WHAT YOU WILL DO »
From the first line of the data down to the line bearing "const levels = [0, 0.046, 0.081, 0.117, 0.152, 0.186];", output every line exactly and include no pictures.

(Records from a data collection)
Segment Open
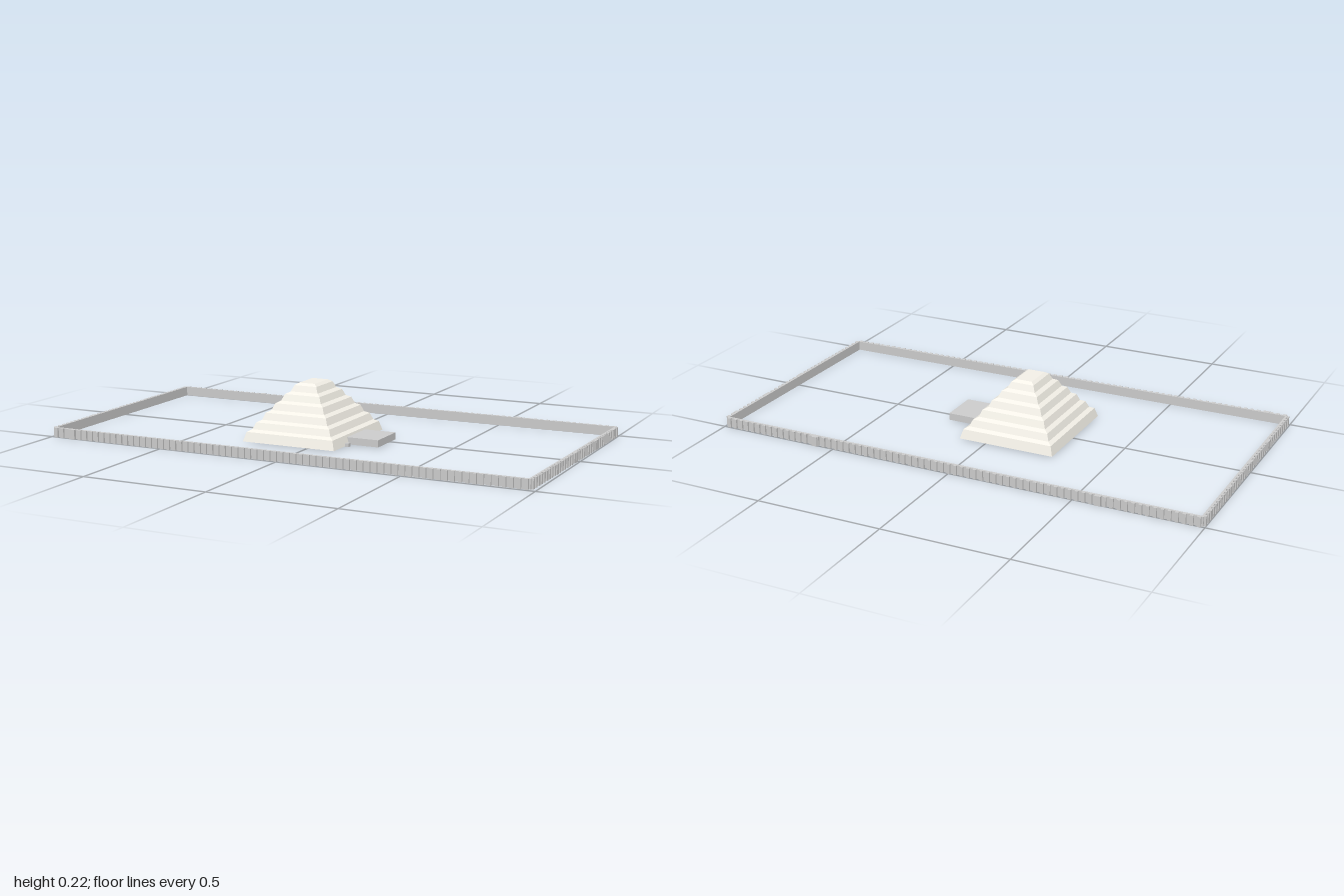
import * as THREE from 'three';

const grey = () => new THREE.MeshStandardMaterial({ color: 0xcccccc, flatShading: true });

// Stepped pyramid: an open-bottomed shell of rectangular rings
function steppedPyramid() {
  const rings = [];
  const levels = [0, 0.046, 0.081, 0.117, 0.152, 0.186];
  levels.forEach((y, i) => {
    const half = 0.221 - i * 0.0277;
    const top = (i < 5 ? levels[i + 1] : 0.219) - 0.009;
    rings.push([half, y], [half - 0.011, top]); // steep face, then sloped ledge
  });
  rings.push([0.058, 0.219]);

  const corners = ([h, y]) => [[-1, 1], [1, 1], [1, -1], [-1, -1]]
    .map(([sx, sz]) => [sx * (h - 0.024), y, sz * h]);
  const pos = [];
  const quad = (a, b, c, d) => pos.push(...a, ...b, ...c, ...a, ...c, ...d);
  for (let r = 0; r < rings.length - 1; r++) {
    const low = corners(rings[r]), high = corners(rings[r + 1]);
    for (let k = 0; k < 4; k++) {
      const n = (k + 1) % 4;
      quad(low[k], low[n], high[n], high[k]);
    }
  }
  quad(...corners(rings[rings.length - 1]));

  const geo = new THREE.BufferGeometry();
  geo.setAttribute('position', new THREE.Float32BufferAttribute(pos, 3));
  geo.computeVertexNormals();
  const mesh = new THREE.Mesh(geo, new THREE.MeshStandardMaterial({
    color: 0xf2efe6, flatShading: true, side: THREE.DoubleSide,
  }));
  mesh.name = 'steppedPyramid';
  mesh.position.set(-0.085, 0, 0.025);
  return mesh;
}

// Enclosure wall: slightly skewed rectangle, buttressed outside, plain inside
function enclosureWall() {
  const depth = 0.008, pitch = 0.027;
  // outer corners in plan, counter-clockwise, plan y = -z
  const c = [[-0.99, -0.497], [0.978, -0.485], [0.992, 0.492], [-0.992, 0.497]]
    .map(([x, y]) => new THREE.Vector2(x, y));
  const outline = [];
  c.forEach((a, s) => {
    const b = c[(s + 1) % 4];
    const along = b.clone().sub(a), length = along.length();
    along.normalize();
    const out = new THREE.Vector2(along.y, -along.x);
    const at = (t, o) => outline.push(a.clone().addScaledVector(along, t).addScaledVector(out, o));
    const count = Math.round(length / pitch), step = length / count;
    at(0, 0);
    for (let i = 0; i < count; i++) {
      const t = i * step;
      at(t + step * 0.25, 0);
      at(t + step * 0.25, depth);
      at(t + step * 0.75, depth);
      at(t + step * 0.75, 0);
    }
  });
  const shape = new THREE.Shape(outline);
  shape.holes.push(new THREE.Path(
    c.map((p) => new THREE.Vector2(p.x - Math.sign(p.x) * 0.008, p.y - Math.sign(p.y) * 0.008)).reverse()
  ));
  const geo = new THREE.ExtrudeGeometry(shape, { depth: 0.038, bevelEnabled: false });
  geo.rotateX(-Math.PI / 2);
  const mesh = new THREE.Mesh(geo, grey());
  mesh.name = 'enclosureWall';
  return mesh;
}

function block(name, x0, x1, z0, z1, height) {
  const mesh = new THREE.Mesh(new THREE.BoxGeometry(x1 - x0, height, z1 - z0), grey());
  mesh.name = name;
  mesh.position.set((x0 + x1) / 2, height / 2, (z0 + z1) / 2);
  return mesh;
}

export function createModel() {
  const group = new THREE.Group();
  group.name = 'pyramidComplex';
  group.add(steppedPyramid(), enclosureWall());

  // Temple platform beside the pyramid and the small chamber next to it
  group.add(block('templePlatform', 0.1, 0.235, -0.05, 0.113, 0.028));
  group.add(block('smallChamber', 0.117, 0.132, 0.142, 0.158, 0.014));

  // Larger bastions and the entrance tower on the wall
  group.add(block('entranceTower', -0.915, -0.89, 0.49, 0.507, 0.038));
  for (const x of [-0.6, 0.58]) group.add(block('bastion', x - 0.012, x + 0.012, -0.508, -0.49, 0.038));
  for (const z of [-0.43, -0.22, 0.02, 0.23]) {
    group.add(block('bastion', -1, -0.984, z - 0.01, z + 0.01, 0.038));
    const x = 0.985 - z * 0.014;
    group.add(block('bastion', x - 0.005, x + 0.009, z - 0.01, z + 0.01, 0.038));
  }
  return group;
}
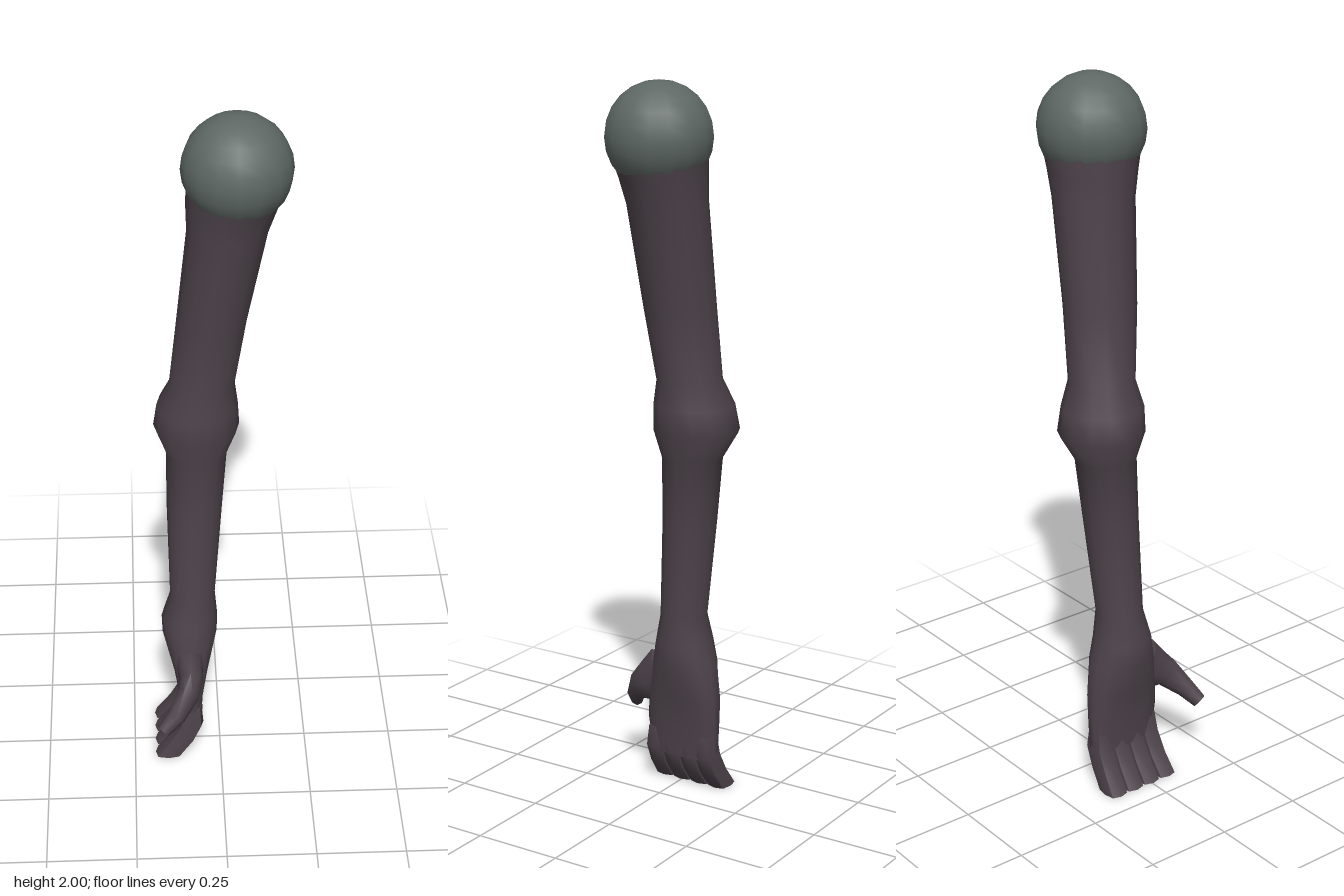
import * as THREE from 'three';
import { toCreasedNormals } from 'three/addons/utils/BufferGeometryUtils.js';

const skin = new THREE.MeshStandardMaterial({ color: 0x4d434a });
const cap = new THREE.MeshStandardMaterial({ color: 0x5e6864 });

// Skins a list of equal-length point rings and closes both ends.
function loft(rings, crease = 1) {
  const n = rings[0].length;
  const centre = ring => {
    const c = ring.reduce((s, p) => s.add(p), new THREE.Vector3()).divideScalar(n);
    return ring.map(() => c);
  };
  const all = [centre(rings[0]), ...rings, centre(rings[rings.length - 1])];
  const index = [];
  for (let i = 0; i < all.length - 1; i++) {
    for (let j = 0; j < n; j++) {
      const a = i * n + j, b = i * n + (j + 1) % n;
      if (i > 0) index.push(a, b, a + n);
      if (i < all.length - 2) index.push(b, b + n, a + n);
      if (i === 0) index.push(b, b + n, a + n);
    }
  }
  const geometry = new THREE.BufferGeometry().setFromPoints(all.flat());
  geometry.setIndex(index);
  return toCreasedNormals(geometry, crease);
}

// Horizontal rounded ring from its extents; power below 1 makes it squarer.
function levelRing([y, x0, x1, z0, z1], sides, power = 1) {
  const bend = v => Math.sign(v) * Math.pow(Math.abs(v), power);
  return Array.from({ length: sides }, (_, i) => {
    const a = (i / sides) * Math.PI * 2;
    return new THREE.Vector3(
      (x0 + x1) / 2 + bend(Math.cos(a)) * (x1 - x0) / 2, y,
      (z0 + z1) / 2 + bend(Math.sin(a)) * (z1 - z0) / 2);
  });
}

export function createModel() {
  const group = new THREE.Group();
  const add = (name, geometry, material = skin) => {
    const mesh = new THREE.Mesh(geometry, material);
    mesh.name = name;
    group.add(mesh);
    return mesh;
  };

  // Ball of the shoulder
  add('shoulderBall', new THREE.SphereGeometry(0.144, 16, 12), cap).position.set(0.045, 1.856, -0.028);

  // Arm from shoulder to knuckles: y, x range, z range
  const arm = [
    [1.81, -0.085, 0.172, -0.158, 0.1],
    [1.75, -0.086, 0.152, -0.152, 0.083],
    [1.68, -0.084, 0.128, -0.15, 0.07],
    [1.4, -0.113, 0.073, -0.153, 0.048],
    [1.2, -0.134, 0.043, -0.157, 0.023],
    [1.13, -0.168, 0.052, -0.185, 0.037],
    [1.06, -0.178, 0.056, -0.198, 0.037],
    [0.98, -0.145, 0.022, -0.15, 0.016],
    [0.8, -0.145, 0.008, -0.13, 0.02],
    [0.52, -0.14, -0.013, -0.098, 0.035],
    [0.44, -0.165, -0.006, -0.11, 0.053],
    [0.38, -0.163, -0.008, -0.127, 0.066],
    [0.28, -0.135, -0.033, -0.139, 0.08],
    [0.19, -0.12, -0.048, -0.139, 0.085],
    [0.1, -0.117, -0.053, -0.134, 0.072],
  ];
  add('armAndPalm', loft(arm.map((r, i) => levelRing(r, 14, i > 11 ? 0.75 : 1))));

  // Four fingers side by side, curling towards the palm
  for (let i = 0; i < 4; i++) {
    const finger = [[0.17, -0.11, -0.055], [0.11, -0.12, -0.05], [0.055, -0.15, -0.074], [0, -0.19, -0.115]];
    const geometry = loft(finger.map(([y, x0, x1], k) => {
      const width = [0.051, 0.054, 0.055, 0.0575][k];
      const z0 = -0.025 + (i - 2) * width;
      return levelRing([y, x0, x1, z0 - 0.002, z0 + width + 0.002], 8, 0.6);
    }), 0.9);
    add('finger' + (i + 1), geometry);
  }

  // Thumb: centre, half height and half width along a bent path
  const path = [
    [-0.088, 0.33, 0.035, 0.075, 0.04],
    [-0.085, 0.29, 0.085, 0.062, 0.034],
    [-0.093, 0.272, 0.125, 0.043, 0.03],
    [-0.13, 0.225, 0.165, 0.03, 0.026],
    [-0.168, 0.19, 0.187, 0.022, 0.019],
  ];
  const points = path.map(p => new THREE.Vector3(p[0], p[1], p[2]));
  const thumb = path.map(([, , , high, wide], i) => {
    const t = points[Math.min(i + 1, 4)].clone().sub(points[Math.max(i - 1, 0)]).normalize();
    const u = new THREE.Vector3(0, 1, 0).cross(t).normalize();
    const v = t.clone().cross(u);
    return Array.from({ length: 8 }, (_, j) => {
      const a = (j / 8) * Math.PI * 2;
      return points[i].clone().addScaledVector(u, Math.cos(a) * wide).addScaledVector(v, Math.sin(a) * high);
    });
  });
  add('thumb', loft(thumb));

  return group;
}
Segment Closed
WRITTEN RESPONSE »
import * as THREE from 'three';

const grey = () => new THREE.MeshStandardMaterial({ color: 0xcccccc, flatShading: true });

// Stepped pyramid: an open-bottomed shell of rectangular rings
function steppedPyramid() {
  const rings = [];
  const levels = [0, 0.046, 0.081, 0.117, 0.152, 0.186];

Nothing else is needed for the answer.